The famous “dessert stomach” was probably invented in Italy because, never mind the three savory courses that form a standard Italian meal, many are the traditional sweet foods that we indulge in at the end of a friendly session around the table.
Starting from the most famous of all Italian desserts, Tiramisù , it is interesting to know that, back in the 19th century, this powerful, coffee-flavored sponge cake used to be allegedly served as a “tonic” to the customers of a local brothel in Treviso. If this were true, it would not come to a surprise then that its other ingredients are mascarpone cheese, eggs and sugar, sometimes spiced up with a drop of liqueur. The name itself, originating from the dialectal expression tireme su (which literally means “pick me up”), would also be lifted to a brand new level of meaning. Despite the prudery that made Tiramisù disappear from recipe books for almost a century, today it is a staple on the menu of many restaurants all over the country.
Moving South, Babà is a delicacy that makes all the patisseries in and around Naples very proud. Its peculiar mushroom shape makes it easily recognizable and so does its taste, very sweet and rich with rum-flavored syrup. This lovely sponge cake is such a symbol of the Neapolitan culinary and cultural heritage that saying to someone <you are a babà> means they are very sweet and kind. Not many people know, though, that babà has Polish origins: babka ponczowa, in fact, was the name of a cake created by Stanislaus Leszczyński, the exiled king of Poland who decided to soften the dough of a typical Alsatian cake with alcohol.
Without a doubt, the queen of Sicilian desserts is Cassata: a fantastic cake that manages to pay homage to some of the best ingredients of the island in just one recipe. Made with sugared ricotta, sponge cake, royal pasta, and candied fruit, it is such a typical Sicilian product that it has been included by the Ministry of Agricultural, Food and Forestry Policies in the list of the traditional Italian agri-food products (P.A.T.). Originally created as an Easter dessert, Cassata is now available throughout the year. Its name comes from the Arabic “Quas’at” that means big bowl, the very bowl in which the ricotta cheese was originally mixed with sugar.
Going back North, Monte Bianco is an elegant dessert typical of Northern Italy, namely Piedmont and Lombardy. In the Aosta Valley, close to the border with France, it is known as Mont Blanc. It is very much an autumnal cake because its main ingredient is chestnut. It was created towards the end of the 17th century when chestnut flour – previously used to make bread and help people cope with the famine, following a series of wars – returned to be an additional, non-essential ingredient.

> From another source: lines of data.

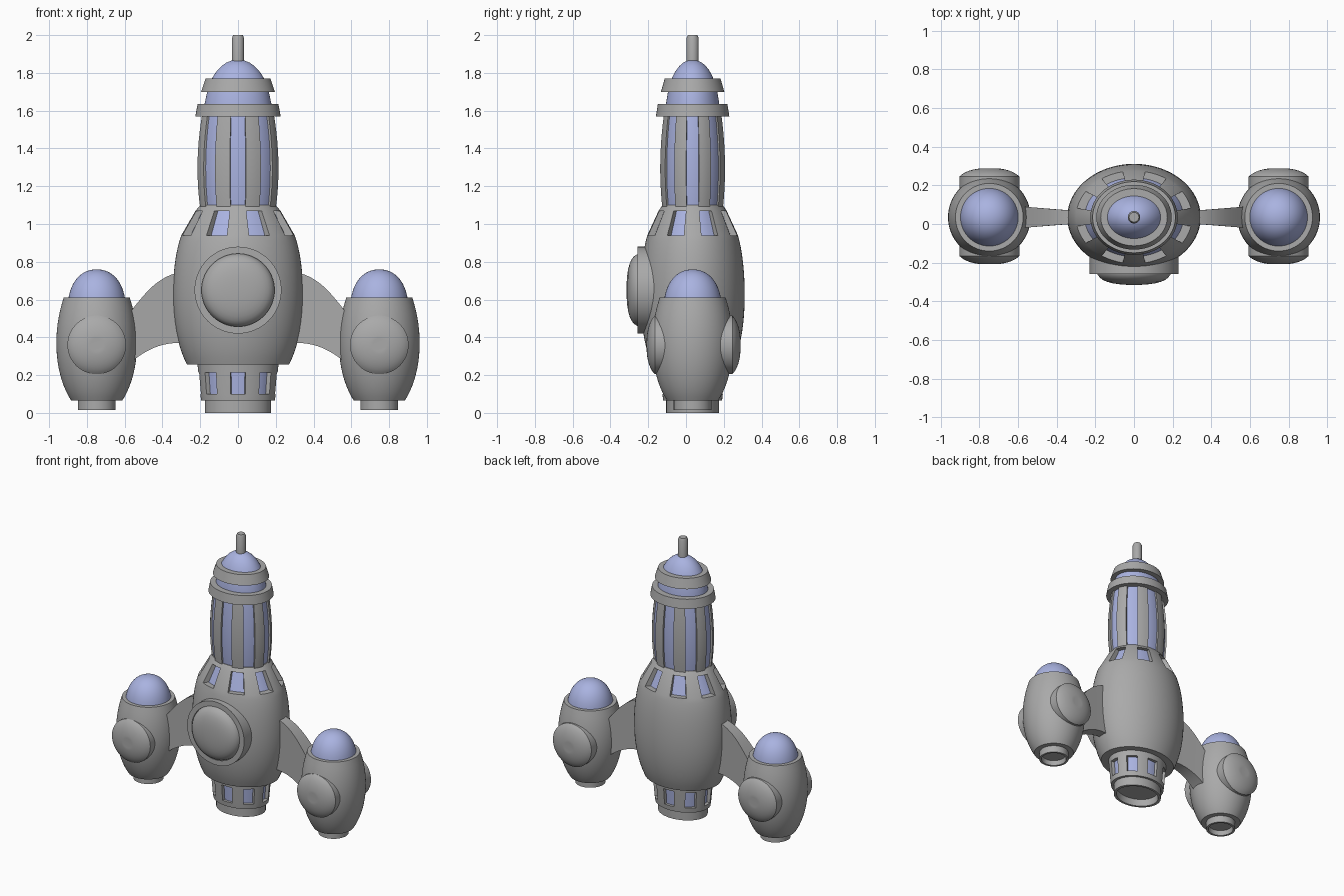
import bpy, bmesh, math
from mathutils import Vector
from mathutils.geometry import interpolate_bezier

if "Cube" in bpy.data.objects:
    bpy.data.objects.remove(bpy.data.objects["Cube"])

SEGS = 64
YC = 0.035          # depth of the main axis
OVAL = 0.8          # depth to width ratio of the hull


def material(name, rgb):
    m = bpy.data.materials.new(name)
    m.use_nodes = True
    m.diffuse_color = (*rgb, 1)
    m.node_tree.nodes["Principled BSDF"].inputs["Base Color"].default_value = (*rgb, 1)
    return m


GREY = material("hull_grey", (0.40, 0.40, 0.40))
BLUE = material("window_blue", (0.40, 0.45, 0.75))


def curve(p0, h0, h1, p1, n=9):
    pts = [Vector((r, z, 0)) for r, z in (p0, h0, h1, p1)]
    return [(p.x, p.y) for p in interpolate_bezier(*pts, n)]


def finish(bm, name, mats, loc=(0, 0, 0), rot=(0, 0, 0), angle=30):
    me = bpy.data.meshes.new(name)
    bm.to_mesh(me)
    bm.free()
    ob = bpy.data.objects.new(name, me)
    bpy.context.collection.objects.link(ob)
    for m in mats:
        me.materials.append(m)
    ob.location, ob.rotation_euler = loc, rot
    bpy.ops.object.select_all(action="DESELECT")
    ob.select_set(True)
    bpy.context.view_layer.objects.active = ob
    bpy.ops.object.shade_smooth_by_angle(angle=math.radians(angle))
    return ob


def recess(bm, z0, z1, offset, scale):
    """Sink eight evenly spaced panels between two heights and tint them."""
    faces = []
    for f in bm.faces:
        c = f.calc_center_median()
        turn = (math.degrees(math.atan2(c.y, c.x)) - offset + 22.5) % 45 - 22.5
        if abs(turn) < 11.25 and z0 < c.z < z1 and c.xy.length > 0.12:
            faces.append(f)
    geom = bmesh.ops.extrude_face_region(bm, geom=faces)["geom"]
    bmesh.ops.delete(bm, geom=[f for f in faces if f.is_valid], context="FACES")
    for g in geom:
        if isinstance(g, bmesh.types.BMVert):
            g.co.x *= scale
            g.co.y *= scale
        elif isinstance(g, bmesh.types.BMFace):
            g.material_index = 1


def lathe(name, profile, mats=(GREY,), loc=(0, YC, 0), oval=1, rot=(0, 0, 0),
          panels=None, closed=False):
    """Revolve (radius, height) points, listed from the bottom up."""
    bm = bmesh.new()
    pts = profile + profile[:1] if closed else profile
    rows = []
    for r, z in pts:
        rows.append([bm.verts.new((r * math.cos(a), r * math.sin(a), z))
                     for a in (math.tau * i / SEGS for i in range(SEGS))])
    for low, high in zip(rows, rows[1:]):
        for i in range(SEGS):
            j = (i + 1) % SEGS
            bm.faces.new((low[i], low[j], high[j], high[i]))
    bmesh.ops.remove_doubles(bm, verts=bm.verts, dist=1e-5)
    if panels:
        recess(bm, *panels)
    for v in bm.verts:
        v.co.y *= oval
    return finish(bm, name, mats, loc, rot)


# Main hull with a band of sunken windows round the shoulder
hull = [(0, 0.255)] + curve((0.27, 0.255), (0.325, 0.36), (0.345, 0.5), (0.345, 0.62))
hull += curve((0.345, 0.62), (0.345, 0.74), (0.33, 0.86), (0.3, 0.94))[1:]
hull += [(0.225, 1.07), (0.2, 1.1), (0, 1.1)]
lathe("main_hull", hull, (GREY, BLUE), oval=OVAL, panels=(0.95, 1.06, 22.5, 0.85))

# Lower neck with windows, and the open main nozzle
lathe("lower_neck", [(0, 0.065), (0.195, 0.065), (0.2, 0.1), (0.21, 0.215), (0.215, 0.26)],
      (GREY, BLUE), oval=OVAL, panels=(0.12, 0.2, 0, 0.88))
lathe("main_nozzle", [(0, 0.05), (0.15, 0.05), (0.155, 0), (0.175, 0), (0.175, 0.07)], oval=OVAL)

# Ribbed upper column with tall blue strips
column = curve((0.205, 1.09), (0.225, 1.24), (0.225, 1.4), (0.192, 1.59), 12)
lathe("upper_column", column, (GREY, BLUE), oval=OVAL, panels=(1.0, 1.7, 0, 0.94))

# Nose: blue core, two flared collars and a mast
core = [(0.18, 1.57), (0.176, 1.64)] + curve((0.163, 1.70), (0.145, 1.78), (0.09, 1.87), (0, 1.87))
lathe("nose_core", core, (BLUE,), oval=OVAL)
for label, z0, z1, r0, r1 in (("lower", 1.57, 1.635, 0.226, 0.214),
                              ("upper", 1.70, 1.77, 0.195, 0.172)):
    lathe(label + "_collar", [(r1 - 0.05, z0), (r0, z0), (r1, z1), (r1 - 0.05, z1)],
          oval=0.86, closed=True)
lathe("mast", [(0.032, 1.83), (0.032, 1.985), (0.025, 2), (0, 2)])

# Round hatch on the front of the hull
facing_front, facing_back = (math.pi / 2, 0, 0), (-math.pi / 2, 0, 0)
lathe("hatch_ring", [(0.23, 0.1), (0.23, 0.293), (0.193, 0.293), (0.193, 0.28)],
      loc=(0, YC, 0.65), rot=facing_front)
lathe("hatch_dome", curve((0.193, 0.28), (0.187, 0.33), (0.12, 0.35), (0, 0.35)),
      loc=(0, YC, 0.65), rot=facing_front)


def wing(name, side):
    """Curved strut from the hull out to the pod."""
    top = curve((0.29, 0.75), (0.42, 0.725), (0.48, 0.65), (0.57, 0.535), 12)
    low = curve((0.29, 0.37), (0.40, 0.375), (0.48, 0.34), (0.57, 0.265), 12)
    bm = bmesh.new()
    loops = []
    for i, (t, b) in enumerate(zip(top, low)):
        h = 0.033 + 0.022 * i / 11
        loops.append([bm.verts.new((side * p[0], YC + d, p[1]))
                      for p, d in ((t, -h), (t, h), (b, h), (b, -h))])
    for a, b in zip(loops, loops[1:]):
        for i in range(4):
            j = (i + 1) % 4
            bm.faces.new((a[i], a[j], b[j], b[i]))
    bm.faces.new(loops[0])
    bm.faces.new(loops[-1])
    bmesh.ops.recalc_face_normals(bm, faces=bm.faces)
    finish(bm, name, (GREY,))


# Side pods, each with a dome, a nozzle, two round caps and a wing
pod = [(0, 0.065)] + curve((0.135, 0.065), (0.205, 0.17), (0.25, 0.38), (0.175, 0.61), 16) + [(0, 0.61)]
cap = [(0.155, 0.05)] + curve((0.155, 0.205), (0.13, 0.232), (0.08, 0.246), (0.035, 0.248)) + [(0, 0.244)]
for label, side in (("left", 1), ("right", -1)):
    at = (side * 0.748, YC, 0)
    lathe(label + "_pod", pod, loc=at)
    lathe(label + "_pod_dome", curve((0.15, 0.605), (0.135, 0.70), (0.08, 0.76), (0, 0.76), 14),
          (BLUE,), loc=at)
    lathe(label + "_pod_nozzle", [(0, 0.05), (0.08, 0.05), (0.085, 0.015), (0.1, 0.015), (0.1, 0.07)],
          loc=at)
    for face, turn in (("front", facing_front), ("back", facing_back)):
        lathe(f"{label}_pod_{face}_cap", cap, loc=(at[0], YC + 0.005, 0.36), rot=turn)
    wing(label + "_wing", side)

Despite having been a signature dessert served at the Parisian tea shop “Angelina” since 1903, Monte Bianco originated in Italy and it takes its name from the Monte Bianco mountain in the Alps which it resembles, when sprinkled with icing sugar.